#### Your objective:
Show every line in the records below that contains the word "range".

#### Data for the task:
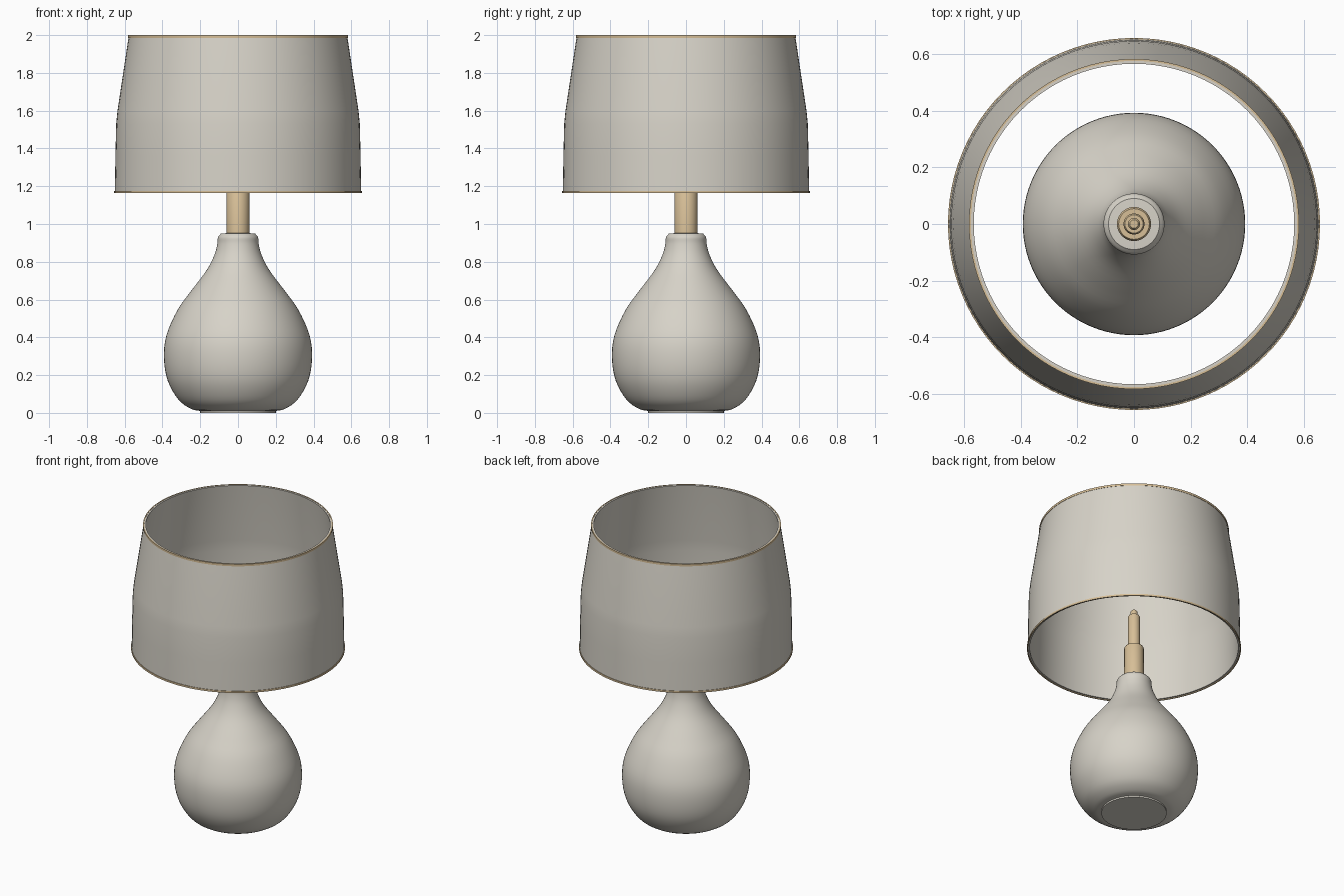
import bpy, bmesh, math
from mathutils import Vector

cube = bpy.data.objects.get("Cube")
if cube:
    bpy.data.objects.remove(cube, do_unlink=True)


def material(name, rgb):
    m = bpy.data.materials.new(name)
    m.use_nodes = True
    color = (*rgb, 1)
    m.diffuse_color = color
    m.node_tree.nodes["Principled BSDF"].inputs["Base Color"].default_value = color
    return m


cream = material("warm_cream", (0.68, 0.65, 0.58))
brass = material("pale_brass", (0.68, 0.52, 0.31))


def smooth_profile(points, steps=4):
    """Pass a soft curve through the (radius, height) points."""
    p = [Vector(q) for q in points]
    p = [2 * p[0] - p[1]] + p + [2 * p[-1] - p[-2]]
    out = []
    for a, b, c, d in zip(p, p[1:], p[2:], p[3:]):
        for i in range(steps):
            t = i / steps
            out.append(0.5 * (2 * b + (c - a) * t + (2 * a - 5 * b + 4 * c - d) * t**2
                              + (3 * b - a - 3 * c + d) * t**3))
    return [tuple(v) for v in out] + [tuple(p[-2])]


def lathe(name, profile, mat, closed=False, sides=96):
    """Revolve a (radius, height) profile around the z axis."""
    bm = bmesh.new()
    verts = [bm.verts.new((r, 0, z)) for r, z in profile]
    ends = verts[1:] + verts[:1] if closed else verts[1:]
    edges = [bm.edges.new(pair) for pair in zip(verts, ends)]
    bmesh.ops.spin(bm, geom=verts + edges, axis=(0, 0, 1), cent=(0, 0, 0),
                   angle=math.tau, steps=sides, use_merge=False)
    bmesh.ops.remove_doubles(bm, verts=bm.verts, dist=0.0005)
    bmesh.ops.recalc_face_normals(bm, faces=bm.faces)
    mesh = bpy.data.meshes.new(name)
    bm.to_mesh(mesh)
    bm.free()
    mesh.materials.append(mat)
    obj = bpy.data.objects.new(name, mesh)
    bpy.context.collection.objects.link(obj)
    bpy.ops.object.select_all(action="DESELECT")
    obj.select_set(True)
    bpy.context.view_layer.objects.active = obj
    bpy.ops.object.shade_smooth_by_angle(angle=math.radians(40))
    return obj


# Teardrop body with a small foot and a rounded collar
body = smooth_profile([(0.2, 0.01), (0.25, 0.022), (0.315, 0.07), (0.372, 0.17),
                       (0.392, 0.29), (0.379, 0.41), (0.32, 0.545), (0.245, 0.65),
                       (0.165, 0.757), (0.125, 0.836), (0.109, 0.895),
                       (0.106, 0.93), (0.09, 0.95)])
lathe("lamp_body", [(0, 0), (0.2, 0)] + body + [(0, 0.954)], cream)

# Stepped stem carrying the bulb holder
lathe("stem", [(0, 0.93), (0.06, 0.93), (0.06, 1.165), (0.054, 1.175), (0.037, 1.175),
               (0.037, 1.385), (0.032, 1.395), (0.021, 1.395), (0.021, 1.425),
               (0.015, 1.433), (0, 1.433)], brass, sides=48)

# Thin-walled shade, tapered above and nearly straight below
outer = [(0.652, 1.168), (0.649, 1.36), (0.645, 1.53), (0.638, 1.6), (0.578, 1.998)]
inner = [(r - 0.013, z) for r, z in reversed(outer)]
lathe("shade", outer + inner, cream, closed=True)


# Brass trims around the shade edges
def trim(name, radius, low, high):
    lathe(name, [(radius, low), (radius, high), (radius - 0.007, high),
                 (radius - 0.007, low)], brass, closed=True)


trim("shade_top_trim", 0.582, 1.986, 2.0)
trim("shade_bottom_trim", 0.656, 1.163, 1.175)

* * *

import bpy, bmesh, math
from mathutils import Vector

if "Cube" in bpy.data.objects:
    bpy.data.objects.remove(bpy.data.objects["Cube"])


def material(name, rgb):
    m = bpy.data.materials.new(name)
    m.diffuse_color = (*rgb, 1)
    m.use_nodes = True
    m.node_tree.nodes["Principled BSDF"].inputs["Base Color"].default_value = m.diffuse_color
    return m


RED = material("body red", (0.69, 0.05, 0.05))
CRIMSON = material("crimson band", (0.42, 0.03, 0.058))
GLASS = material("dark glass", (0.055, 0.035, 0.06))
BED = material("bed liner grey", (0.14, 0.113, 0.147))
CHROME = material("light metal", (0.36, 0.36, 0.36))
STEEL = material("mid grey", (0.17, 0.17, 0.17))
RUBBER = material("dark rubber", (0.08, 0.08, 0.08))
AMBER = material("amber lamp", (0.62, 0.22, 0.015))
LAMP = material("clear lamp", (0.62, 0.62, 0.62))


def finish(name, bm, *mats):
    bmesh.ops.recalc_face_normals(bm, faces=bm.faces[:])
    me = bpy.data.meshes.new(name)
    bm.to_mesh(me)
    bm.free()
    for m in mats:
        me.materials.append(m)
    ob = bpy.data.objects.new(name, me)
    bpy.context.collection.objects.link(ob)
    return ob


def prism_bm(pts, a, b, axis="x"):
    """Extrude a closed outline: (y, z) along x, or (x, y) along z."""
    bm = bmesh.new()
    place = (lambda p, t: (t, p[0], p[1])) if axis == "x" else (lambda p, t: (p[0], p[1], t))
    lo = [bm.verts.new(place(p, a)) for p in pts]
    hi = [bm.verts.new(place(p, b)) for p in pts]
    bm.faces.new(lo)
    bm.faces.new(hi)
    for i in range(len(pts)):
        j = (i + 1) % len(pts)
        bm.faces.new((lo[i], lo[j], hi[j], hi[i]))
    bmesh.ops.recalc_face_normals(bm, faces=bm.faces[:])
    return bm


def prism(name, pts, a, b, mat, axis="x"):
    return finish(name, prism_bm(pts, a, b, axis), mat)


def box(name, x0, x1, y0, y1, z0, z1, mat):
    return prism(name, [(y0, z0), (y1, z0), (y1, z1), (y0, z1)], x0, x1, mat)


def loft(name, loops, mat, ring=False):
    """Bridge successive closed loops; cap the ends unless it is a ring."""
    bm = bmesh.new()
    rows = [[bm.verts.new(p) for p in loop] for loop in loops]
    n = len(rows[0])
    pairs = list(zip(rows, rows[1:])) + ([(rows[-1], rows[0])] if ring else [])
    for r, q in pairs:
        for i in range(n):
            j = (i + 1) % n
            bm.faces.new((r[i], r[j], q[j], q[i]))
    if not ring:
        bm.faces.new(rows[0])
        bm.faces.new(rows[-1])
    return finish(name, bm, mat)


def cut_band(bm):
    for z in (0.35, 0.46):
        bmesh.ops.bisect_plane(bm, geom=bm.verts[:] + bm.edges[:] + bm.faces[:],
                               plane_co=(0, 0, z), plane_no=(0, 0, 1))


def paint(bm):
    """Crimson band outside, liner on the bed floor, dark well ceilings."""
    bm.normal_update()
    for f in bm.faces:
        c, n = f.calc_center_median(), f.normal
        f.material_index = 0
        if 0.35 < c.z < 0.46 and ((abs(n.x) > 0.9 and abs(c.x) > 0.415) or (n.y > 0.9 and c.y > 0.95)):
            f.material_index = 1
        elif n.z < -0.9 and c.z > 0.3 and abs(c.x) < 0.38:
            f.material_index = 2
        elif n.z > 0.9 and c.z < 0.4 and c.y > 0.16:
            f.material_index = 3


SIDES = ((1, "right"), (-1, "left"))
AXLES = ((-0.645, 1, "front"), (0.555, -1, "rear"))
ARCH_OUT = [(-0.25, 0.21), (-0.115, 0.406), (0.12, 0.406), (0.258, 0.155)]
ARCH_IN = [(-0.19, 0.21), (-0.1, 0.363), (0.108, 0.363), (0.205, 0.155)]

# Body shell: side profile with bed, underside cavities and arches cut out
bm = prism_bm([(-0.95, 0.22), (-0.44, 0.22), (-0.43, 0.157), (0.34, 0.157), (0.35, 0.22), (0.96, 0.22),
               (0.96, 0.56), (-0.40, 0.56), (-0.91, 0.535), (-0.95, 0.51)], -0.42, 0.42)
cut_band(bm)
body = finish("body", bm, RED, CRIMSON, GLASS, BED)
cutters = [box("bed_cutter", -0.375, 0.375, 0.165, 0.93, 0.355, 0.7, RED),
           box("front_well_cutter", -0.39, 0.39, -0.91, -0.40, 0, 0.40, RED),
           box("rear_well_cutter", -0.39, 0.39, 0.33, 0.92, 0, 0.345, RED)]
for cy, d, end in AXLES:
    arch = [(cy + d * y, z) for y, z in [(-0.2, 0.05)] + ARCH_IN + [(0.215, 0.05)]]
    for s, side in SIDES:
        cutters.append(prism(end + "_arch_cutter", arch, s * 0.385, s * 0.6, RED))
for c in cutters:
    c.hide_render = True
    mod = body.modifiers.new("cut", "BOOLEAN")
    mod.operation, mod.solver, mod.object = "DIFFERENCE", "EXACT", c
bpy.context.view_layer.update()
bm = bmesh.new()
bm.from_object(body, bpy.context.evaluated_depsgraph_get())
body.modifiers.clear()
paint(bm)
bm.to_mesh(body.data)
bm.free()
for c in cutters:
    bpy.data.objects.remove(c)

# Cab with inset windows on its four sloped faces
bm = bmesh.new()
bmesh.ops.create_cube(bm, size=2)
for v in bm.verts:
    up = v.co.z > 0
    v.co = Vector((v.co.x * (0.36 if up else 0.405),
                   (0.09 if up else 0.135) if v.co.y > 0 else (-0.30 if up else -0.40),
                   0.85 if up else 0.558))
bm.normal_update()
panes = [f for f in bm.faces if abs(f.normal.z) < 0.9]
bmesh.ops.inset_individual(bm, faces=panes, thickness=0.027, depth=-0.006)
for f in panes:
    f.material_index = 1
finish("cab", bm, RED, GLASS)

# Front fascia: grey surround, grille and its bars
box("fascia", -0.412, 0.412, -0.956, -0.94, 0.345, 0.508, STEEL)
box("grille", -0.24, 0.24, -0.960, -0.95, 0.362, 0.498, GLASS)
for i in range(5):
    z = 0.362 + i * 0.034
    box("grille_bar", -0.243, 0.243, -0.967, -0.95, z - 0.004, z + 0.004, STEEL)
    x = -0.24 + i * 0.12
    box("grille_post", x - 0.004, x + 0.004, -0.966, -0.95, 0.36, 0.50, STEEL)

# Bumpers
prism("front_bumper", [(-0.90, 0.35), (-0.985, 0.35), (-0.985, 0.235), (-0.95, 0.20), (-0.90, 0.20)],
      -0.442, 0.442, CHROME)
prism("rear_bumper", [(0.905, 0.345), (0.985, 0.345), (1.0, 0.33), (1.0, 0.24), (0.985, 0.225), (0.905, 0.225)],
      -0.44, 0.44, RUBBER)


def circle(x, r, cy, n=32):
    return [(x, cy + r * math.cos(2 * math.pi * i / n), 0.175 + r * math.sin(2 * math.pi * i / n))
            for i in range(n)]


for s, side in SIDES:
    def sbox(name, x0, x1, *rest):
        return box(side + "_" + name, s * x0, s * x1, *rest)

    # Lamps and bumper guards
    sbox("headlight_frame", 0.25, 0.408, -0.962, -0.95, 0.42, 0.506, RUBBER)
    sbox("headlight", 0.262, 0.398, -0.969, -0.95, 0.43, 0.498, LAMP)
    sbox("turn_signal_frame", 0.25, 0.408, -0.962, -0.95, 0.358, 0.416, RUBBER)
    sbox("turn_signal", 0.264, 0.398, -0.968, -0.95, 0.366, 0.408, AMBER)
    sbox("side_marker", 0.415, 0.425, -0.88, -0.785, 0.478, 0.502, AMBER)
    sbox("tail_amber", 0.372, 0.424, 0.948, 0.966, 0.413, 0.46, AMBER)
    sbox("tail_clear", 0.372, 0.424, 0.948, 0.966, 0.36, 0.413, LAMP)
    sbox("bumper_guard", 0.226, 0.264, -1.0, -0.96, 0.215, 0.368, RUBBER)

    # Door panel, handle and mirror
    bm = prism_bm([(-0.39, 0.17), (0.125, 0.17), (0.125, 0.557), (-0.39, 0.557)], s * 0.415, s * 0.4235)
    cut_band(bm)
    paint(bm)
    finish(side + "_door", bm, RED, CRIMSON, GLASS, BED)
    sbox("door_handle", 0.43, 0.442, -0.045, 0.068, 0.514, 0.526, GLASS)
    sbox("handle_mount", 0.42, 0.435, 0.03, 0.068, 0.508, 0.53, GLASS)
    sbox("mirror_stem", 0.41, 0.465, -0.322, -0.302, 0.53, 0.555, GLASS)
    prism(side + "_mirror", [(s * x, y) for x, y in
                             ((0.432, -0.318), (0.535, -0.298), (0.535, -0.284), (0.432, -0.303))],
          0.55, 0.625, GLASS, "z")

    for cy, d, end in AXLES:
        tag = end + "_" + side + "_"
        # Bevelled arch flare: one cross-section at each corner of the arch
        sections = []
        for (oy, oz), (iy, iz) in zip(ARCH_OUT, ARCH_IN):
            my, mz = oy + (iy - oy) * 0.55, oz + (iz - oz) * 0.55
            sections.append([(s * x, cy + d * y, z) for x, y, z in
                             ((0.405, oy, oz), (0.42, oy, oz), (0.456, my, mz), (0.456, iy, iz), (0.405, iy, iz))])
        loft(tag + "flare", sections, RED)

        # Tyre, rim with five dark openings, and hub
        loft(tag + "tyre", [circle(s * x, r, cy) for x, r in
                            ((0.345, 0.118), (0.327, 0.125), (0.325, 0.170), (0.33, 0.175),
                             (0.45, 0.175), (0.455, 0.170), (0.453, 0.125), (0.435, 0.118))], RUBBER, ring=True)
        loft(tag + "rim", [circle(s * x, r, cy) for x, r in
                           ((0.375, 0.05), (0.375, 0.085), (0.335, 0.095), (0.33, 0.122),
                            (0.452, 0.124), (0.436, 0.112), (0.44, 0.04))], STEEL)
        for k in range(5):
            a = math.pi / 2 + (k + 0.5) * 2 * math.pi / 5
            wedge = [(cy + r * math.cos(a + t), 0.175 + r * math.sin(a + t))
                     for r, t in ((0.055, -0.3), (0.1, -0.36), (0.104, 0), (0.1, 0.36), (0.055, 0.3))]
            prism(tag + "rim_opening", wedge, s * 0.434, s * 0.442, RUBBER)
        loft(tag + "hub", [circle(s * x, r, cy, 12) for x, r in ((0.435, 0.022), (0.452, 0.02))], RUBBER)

#### Answer:
        for i in range(steps):
    for i in range(len(pts)):
        for i in range(n):
for i in range(5):
            for i in range(n)]
        for k in range(5):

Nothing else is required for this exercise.